Mommyish Poll: Do You Consider A ‘Reduction’ To Be An ‘Abortion’?

By  | 

twin reductionEarlier this week, I shared my discontent for the term “twin reduction” when discussing the termination of one or multiple fetuses fruited from IVF practices. While I find the differentiation in terms to be problematic for women’s rights, several readers chimed in with their take on “reduction” vs. “abortion.”

A commenter named Melissa identified what I was getting at in my assertion that giving women different terms for the exact same procedure presents pronounced stigma. She wrote:

While there are many terms used for abortion, I think the way the word abortion is used in society, in media, and even within the medical community assigns to it a negative connotation that words like reduction and termination don’t have. This despite the fact that they all refer to the same procedure of ending an unwanted pregnancy. Reduction and termination seem to be terms used in cases where the abortion is deemed medically necessary. For example, you terminate a fetus that carries a fatal trisomy or you reduce a multiple IVF pregnancy but you don’t often hear the word abortion uttered in these cases. Even “spontaneous abortion” gets recast as miscarriage. But if we’re talking about an unwanted pregnancy from a one night stand or in an unwed, teenage and/or poverty-stricken woman or in a rape victim, it’s always called an “abortion”. I think the point Koa is trying to make is that the context for using “abortion” vs. “reduction” is such that reductions seem acceptable (again, because it’s cast in a medical context) while abortions are not.

Cait, another reader, disagreed with me, but added that in her estimation, a reduction is a “type of abortion”:

…if you were carrying an unwanted multiple pregnancy and your doctor laid out your options including just the vaguely-titled “abortion”, you’d most likely get it confused with a complete termination rather than just a reduction.

The only issue I would have is if someone was trying to assert that a reduction isn’t a type of abortion and should be entirely removed from the word, but I have yet to see that happening.

So if a selective reduction is a “type of abortion,” where should ladies and practitioners meet in terms of terminology?

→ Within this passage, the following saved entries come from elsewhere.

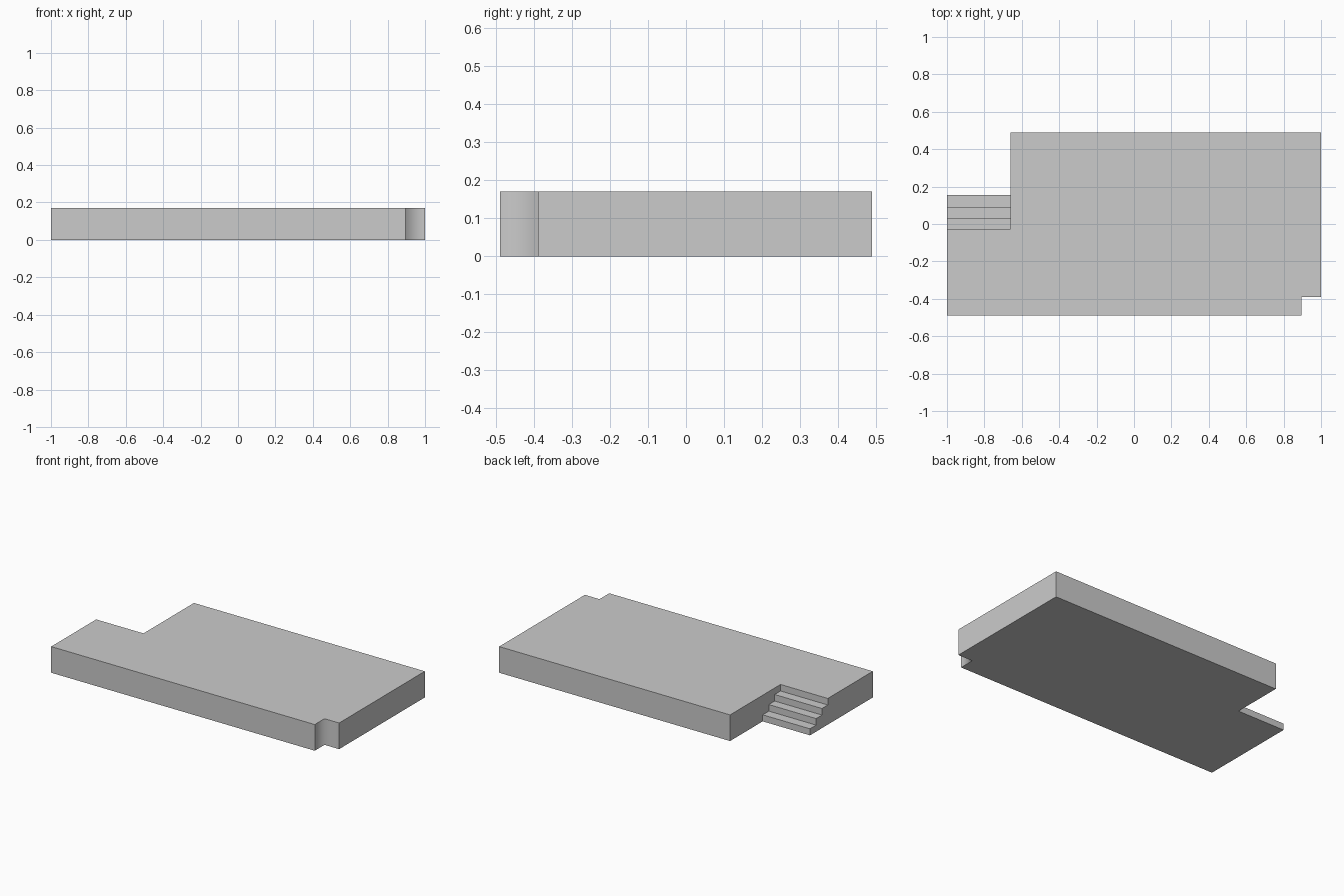
import bpy
import bmesh
from mathutils import Vector

if "Cube" in bpy.data.objects:
    bpy.data.objects.remove(bpy.data.objects["Cube"])

HEIGHT = 0.17
STEP_X0, STEP_X1 = -1.0, -0.66
STEP_Y = [0.155, 0.092, 0.032, -0.028]   # step fronts, lowest to deck edge
CORNER_X, CORNER_Y = 0.895, -0.39


def extrude_profile(name, points, direction):
    """Extrude a closed flat outline into a solid object."""
    bm = bmesh.new()
    face = bm.faces.new([bm.verts.new(p) for p in points])
    result = bmesh.ops.extrude_face_region(bm, geom=[face])
    moved = [g for g in result["geom"] if isinstance(g, bmesh.types.BMVert)]
    bmesh.ops.translate(bm, verts=moved, vec=Vector(direction))
    bmesh.ops.recalc_face_normals(bm, faces=bm.faces)
    mesh = bpy.data.meshes.new(name)
    bm.to_mesh(mesh)
    bm.free()
    obj = bpy.data.objects.new(name, mesh)
    bpy.context.collection.objects.link(obj)
    return obj


# Deck slab with a stair recess and a small notched corner
outline = [(-1, -0.49), (CORNER_X, -0.49), (CORNER_X, CORNER_Y), (1, CORNER_Y),
           (1, 0.49), (STEP_X1, 0.49), (STEP_X1, STEP_Y[-1]), (-1, STEP_Y[-1])]
deck = extrude_profile("deck", [(x, y, 0) for x, y in outline], (0, 0, HEIGHT))

# Softly shaded inner corner of the notch; every other edge stays sharp
mesh = deck.data
for poly in mesh.polygons:
    c = poly.center
    poly.use_smooth = (abs(poly.normal.z) < 0.5 and c.x > 0.88 and c.y < CORNER_Y + 0.01)
for edge in mesh.edges:
    a, b = (mesh.vertices[i].co for i in edge.vertices)
    inner = all(abs(p.x - CORNER_X) < 1e-4 and abs(p.y - CORNER_Y) < 1e-4 for p in (a, b))
    edge.use_edge_sharp = not inner

# Stairs: three treads climbing to the deck edge
rise = HEIGHT / len(STEP_Y)
profile = [(STEP_Y[-1], 0), (STEP_Y[0], 0)]
for i in range(len(STEP_Y) - 1):
    profile += [(STEP_Y[i], rise * (i + 1)), (STEP_Y[i + 1], rise * (i + 1))]
extrude_profile("stairs", [(STEP_X0, y, z) for y, z in profile],
                (STEP_X1 - STEP_X0, 0, 0))
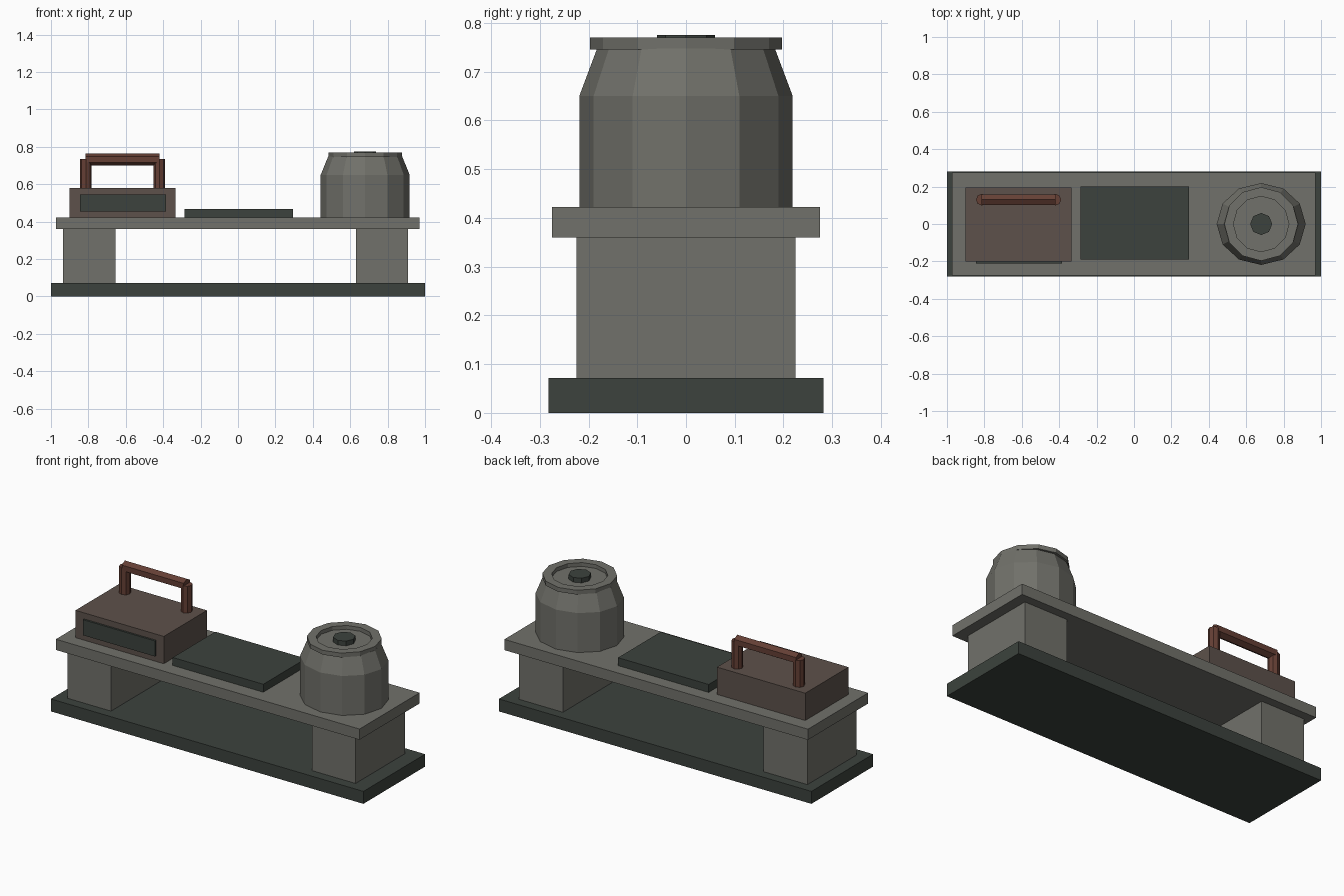
import bpy, bmesh
from math import pi, cos, sin

if "Cube" in bpy.data.objects:
    bpy.data.objects.remove(bpy.data.objects["Cube"])


def material(name, r, g, b):
    m = bpy.data.materials.new(name)
    m.diffuse_color = (r, g, b, 1)
    m.use_nodes = True
    m.node_tree.nodes["Principled BSDF"].inputs["Base Color"].default_value = m.diffuse_color
    return m


STONE = material("stone", 0.165, 0.165, 0.145)
DARK = material("dark_slate", 0.045, 0.055, 0.047)
BROWN = material("brown_metal", 0.11, 0.083, 0.07)
RUST = material("rust", 0.13, 0.05, 0.035)


def add(name, bm, mat):
    bmesh.ops.recalc_face_normals(bm, faces=bm.faces)
    mesh = bpy.data.meshes.new(name)
    bm.to_mesh(mesh)
    bm.free()
    mesh.materials.append(mat)
    ob = bpy.data.objects.new(name, mesh)
    bpy.context.collection.objects.link(ob)
    return ob


def box(name, x, y, z, mat):
    """Box from (min, max) pairs."""
    bm = bmesh.new()
    bmesh.ops.create_cube(bm, size=1)
    for v in bm.verts:
        v.co = [(a + b) / 2 + c * (b - a) for c, (a, b) in zip(v.co, (x, y, z))]
    return add(name, bm, mat)


def lathe(name, profile, sides, loc, mat, closed=False, sy=1):
    """Spin (radius, z) points around z; cap the ends unless closed."""
    bm = bmesh.new()
    rings = [[bm.verts.new((r * cos(2 * pi * i / sides), sy * r * sin(2 * pi * i / sides), z))
              for i in range(sides)] for r, z in profile]
    pairs = list(zip(rings, rings[1:]))
    if closed:
        pairs.append((rings[-1], rings[0]))
    else:
        bm.faces.new(rings[0])
        bm.faces.new(rings[-1])
    for a, b in pairs:
        for i in range(sides):
            j = (i + 1) % sides
            bm.faces.new((a[i], a[j], b[j], b[i]))
    ob = add(name, bm, mat)
    ob.location = loc
    return ob


# Bench
box("base", (-1, 1), (-0.282, 0.282), (0, 0.072), DARK)
box("left_leg", (-0.935, -0.655), (-0.225, 0.225), (0.072, 0.36), STONE)
box("right_leg", (0.63, 0.91), (-0.225, 0.225), (0.072, 0.36), STONE)
box("bench_top", (-0.973, 0.97), (-0.275, 0.275), (0.36, 0.422), STONE)

# Pad in the middle
box("pad", (-0.285, 0.295), (-0.19, 0.2), (0.422, 0.468), DARK)

# Case with front panel
box("case", (-0.9, -0.335), (-0.2, 0.195), (0.422, 0.58), BROWN)
box("case_panel", (-0.845, -0.385), (-0.211, -0.19), (0.455, 0.545), DARK)

# Case handle
for side, x in (("left", -0.814), ("right", -0.42)):
    lathe(side + "_handle_post", [(0.031, 0.57), (0.031, 0.735)], 8, (x, 0.13, 0), RUST)
bar = lathe("handle_bar", [(0.032, -0.198), (0.032, 0.198)], 6, (-0.617, 0.13, 0.733), RUST)
bar.rotation_euler = (0, pi / 2, 0)

# Pot with raised rim and knob
POT = (0.68, 0, 0)
lathe("pot_body", [(0.238, 0.422), (0.238, 0.65), (0.198, 0.748)], 12, POT, STONE, sy=0.92)
lathe("pot_rim", [(0.197, 0.745), (0.197, 0.77), (0.148, 0.77), (0.148, 0.745)],
      12, POT, STONE, closed=True)
lathe("pot_knob", [(0.059, 0.745), (0.059, 0.775)], 8, POT, DARK)
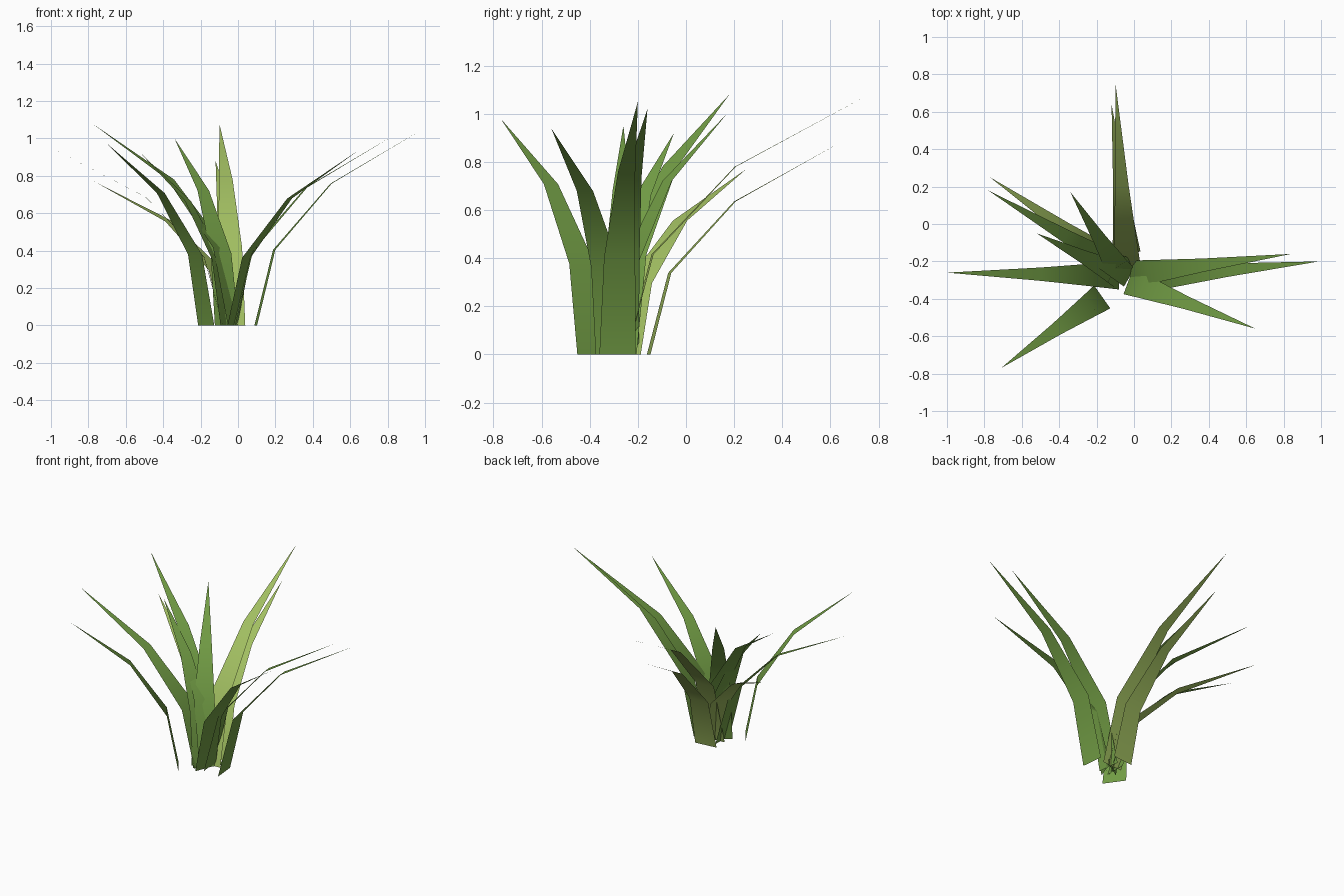
import bpy
from mathutils import Vector

if "Cube" in bpy.data.objects:
    bpy.data.objects.remove(bpy.data.objects["Cube"])


def material(name, colour):
    m = bpy.data.materials.new(name)
    m.diffuse_color = (*colour, 1)
    m.use_nodes = True
    m.node_tree.nodes["Principled BSDF"].inputs["Base Color"].default_value = m.diffuse_color
    return m


green = material("leaf_green", (0.17, 0.34, 0.06))
lime = material("leaf_lime", (0.36, 0.52, 0.12))

# Shared blade profile: (share of reach, share of height, half width)
PROFILE = [(0, 0, 0.075), (0.11, 0.385, 0.065), (0.45, 0.722, 0.036)]


def blade(name, base, tip, mat):
    """Flat tapering leaf arching from a base point on the ground to its tip."""
    start = Vector((*base, 0))
    reach = Vector((tip[0] - base[0], tip[1] - base[1], 0))
    side = Vector((-reach.y, reach.x, 0)).normalized()
    verts = []
    for along, up, half in PROFILE:
        mid = start + reach * along + Vector((0, 0, tip[2] * up))
        verts += [mid - side * half, mid + side * half]
    verts.append(Vector(tip))
    faces = [(0, 2, 3, 1), (2, 4, 5, 3), (4, 6, 5)]
    faces = [f[::-1] for f in faces]
    mesh = bpy.data.meshes.new(name)
    mesh.from_pydata(verts, [], faces)
    mesh.materials.append(mat)
    for p in mesh.polygons:
        p.use_smooth = True
    obj = bpy.data.objects.new(name, mesh)
    bpy.context.collection.objects.link(obj)


# Blades around the clump: base (x, y), tip (x, y, z), material
BLADES = [
    ((-0.036, -0.25), (-0.10, 0.76, 1.08), lime),
    ((-0.04, -0.155), (-0.12, 0.64, 0.88), lime),
    ((-0.04, -0.25), (-0.77, 0.25, 0.77), lime),
    ((-0.016, -0.27), (-0.78, 0.18, 1.08), green),
    ((-0.06, -0.28), (-0.34, 0.17, 1.00), green),
    ((-0.06, -0.28), (-0.52, -0.05, 0.92), green),
    ((-0.08, -0.275), (-1.00, -0.26, 0.95), green),
    ((-0.024, -0.27), (0.84, -0.16, 1.02), green),
    ((0.095, -0.285), (0.99, -0.20, 1.05), green),
    ((-0.03, -0.305), (0.65, -0.56, 0.94), green),
    ((-0.17, -0.39), (-0.71, -0.77, 0.98), green),
]
for i, (base, tip, mat) in enumerate(BLADES, 1):
    blade(f"grass_blade_{i:02d}", base, tip, mat)
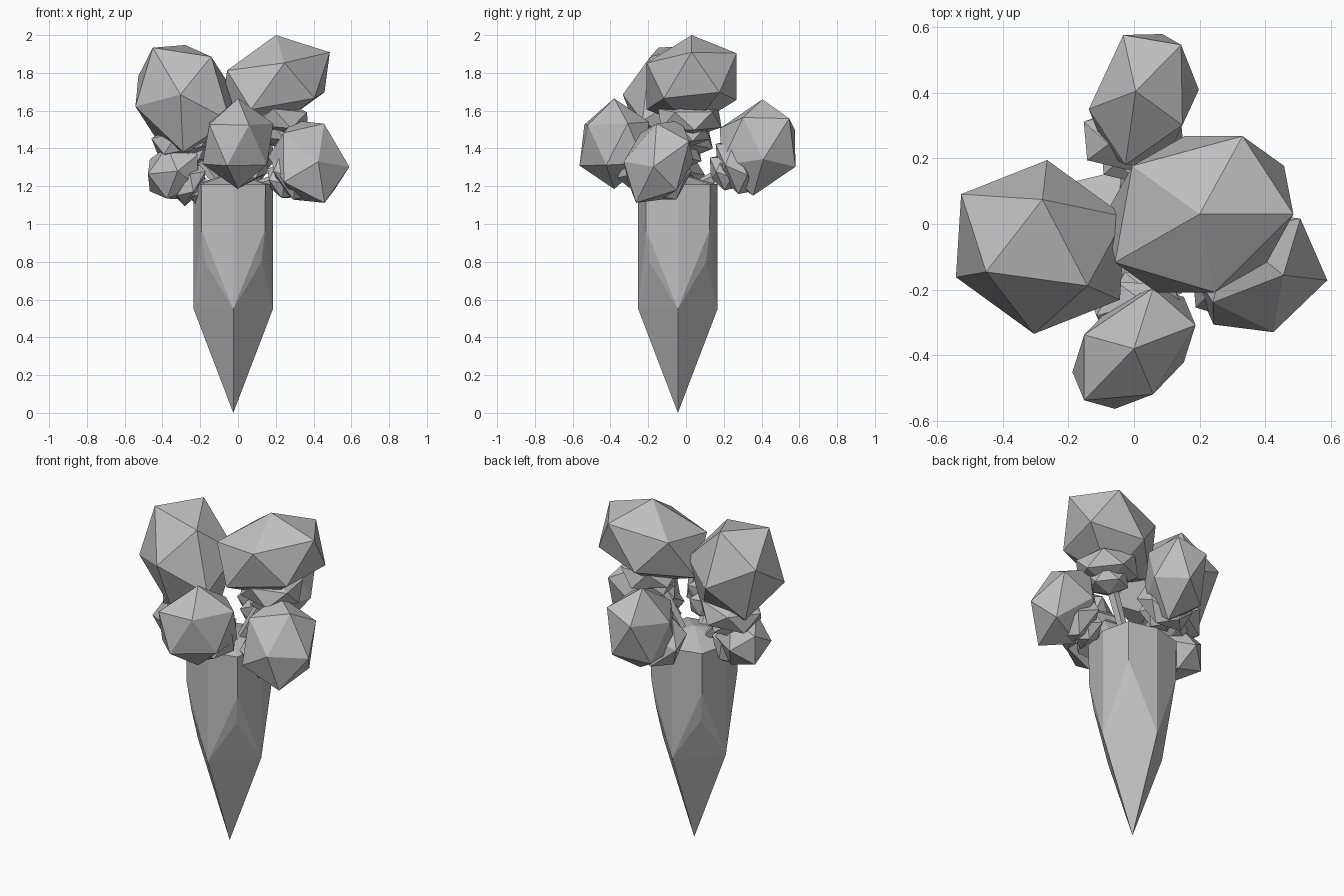
import bpy, bmesh, math
from mathutils import Vector, Matrix

cube = bpy.data.objects.get("Cube")
if cube:
    bpy.data.objects.remove(cube, do_unlink=True)

GREY = (0.52, 0.52, 0.52, 1)
mat = bpy.data.materials.new("plain_grey")
mat.use_nodes = True
mat.diffuse_color = GREY
mat.node_tree.nodes["Principled BSDF"].inputs["Base Color"].default_value = GREY


def finish(name, bm):
    bmesh.ops.recalc_face_normals(bm, faces=bm.faces)
    mesh = bpy.data.meshes.new(name)
    bm.to_mesh(mesh)
    bm.free()
    mesh.materials.append(mat)
    obj = bpy.data.objects.new(name, mesh)
    bpy.context.collection.objects.link(obj)


def facet_ball(name, centre, *half_axes):
    """Twenty-sided ball stretched along three half axes."""
    bm = bmesh.new()
    bmesh.ops.create_icosphere(bm, subdivisions=1, radius=1)
    shape = Matrix(half_axes).transposed()
    for v in bm.verts:
        v.co = Vector(centre) + shape @ v.co
    finish(name, bm)


def disc(name, centre, axis, radius, thick):
    """Flattened ball across the stem."""
    x = axis.orthogonal().normalized()
    facet_ball(name, centre, x * radius, axis.cross(x) * radius, axis * thick)


def stem(name, start, end):
    bm = bmesh.new()
    d = end - start
    bmesh.ops.create_cone(bm, segments=5, radius1=0.025, radius2=0.035, depth=d.length, cap_ends=True)
    rot = d.to_track_quat('Z', 'Y').to_matrix()
    for v in bm.verts:
        v.co = (start + end) / 2 + rot @ v.co
    finish(name, bm)


# Pointed wrapper: four low side points, four higher corners, shallow cap
BASE = Vector((-0.025, -0.043, 0))
bm = bmesh.new()


def point(angle, r, z):
    return bm.verts.new(BASE + Vector((r * math.cos(angle), r * math.sin(angle), z)))


tip = point(0, 0, 0)
peak = point(0, 0, 1.27)
low, top_side, corner, shoulder, top_corner = [], [], [], [], []
for k in range(4):
    a = k * math.pi / 2
    low.append(point(a, 0.21, 0.55))
    top_side.append(point(a, 0.21, 1.21))
    a += math.pi / 4
    corner.append(point(a, 0.212, 0.8))
    shoulder.append(point(a, 0.238, 0.97))
    top_corner.append(point(a, 0.24, 1.21))
for k in range(4):
    n = (k + 1) % 4
    bm.faces.new((tip, low[n], low[k]))
    bm.faces.new((low[k], low[n], corner[k]))
    for s in (k, n):
        bm.faces.new((low[s], corner[k], shoulder[k]))
        bm.faces.new((low[s], shoulder[k], top_corner[k], top_side[s]))
        bm.faces.new((peak, top_side[s], top_corner[k]))
finish("wrapper_cone", bm)

# Flower heads: centre and three half axes
blooms = {
    "top_left": ((0.2, 0.03, 1.755), (0.32, 0, 0.05), (0.05, 0.28, 0.03), (0, 0, 0.245)),
    "top_right": ((-0.285, -0.07, 1.665), (0.17, 0, 0.237), (-0.24, 0.05, 0.228), (-0.02, -0.265, 0.02)),
    "front": ((0, -0.38, 1.425), (0.21, 0.08, 0), (0, 0.19, 0.01), (0, 0, 0.24)),
    "back": ((0.03, 0.38, 1.405), (0.144, -0.1, 0.05), (0.1, 0.215, 0.03), (-0.025, 0.025, 0.255)),
    "low_left": ((0.375, -0.145, 1.33), (0.065, 0.08, 0.225), (-0.205, -0.04, 0.105), (0.05, -0.185, 0)),
    "low_right": ((-0.34, -0.06, 1.27), (-0.05, 0, 0.15), (-0.155, 0, -0.06), (0.02, -0.16, 0.01)),
}
for name, data in blooms.items():
    facet_ball(name + "_bloom", *data)

# Calyx discs and stems: centre, axis, radius
calyces = {
    "top_left": ((0.21, 0.02, 1.56), (0.1, 0, 1), 0.19),
    "top_right": ((-0.28, -0.03, 1.44), (-0.2, 0, 1), 0.195),
    "front": ((0.02, -0.27, 1.34), (0, -1, 0.5), 0.165),
    "back": ((0, 0.26, 1.3), (0, 1, 0.45), 0.175),
    "low_left": ((0.29, -0.13, 1.26), (1, -0.3, 0.65), 0.175),
    "low_right": ((-0.25, -0.07, 1.21), (-1, 0, 0.6), 0.13),
}
for name, (centre, axis, radius) in calyces.items():
    c, d = Vector(centre), Vector(axis).normalized()
    disc(name + "_calyx", c, d, radius, radius * 0.55)
    disc(name + "_calyx_base", c - d * radius * 0.4, d, radius * 0.65, radius * 0.4)
    stem(name + "_stem", Vector((BASE.x + c.x * 0.2, BASE.y + c.y * 0.2, 1.18)), c)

If we’re talking about the same procedure for all women with unwanted pregnancies, no matter how many fetuses they plan to carry to term at present — or perhaps later on their lives — what’s appropriate?

But more importantly, is a “reduction” an “abortion” to you?

[b5poll id=”b93bfc9a40686d8ff7b52453f1b25066″]

(photo: Jiri Hera/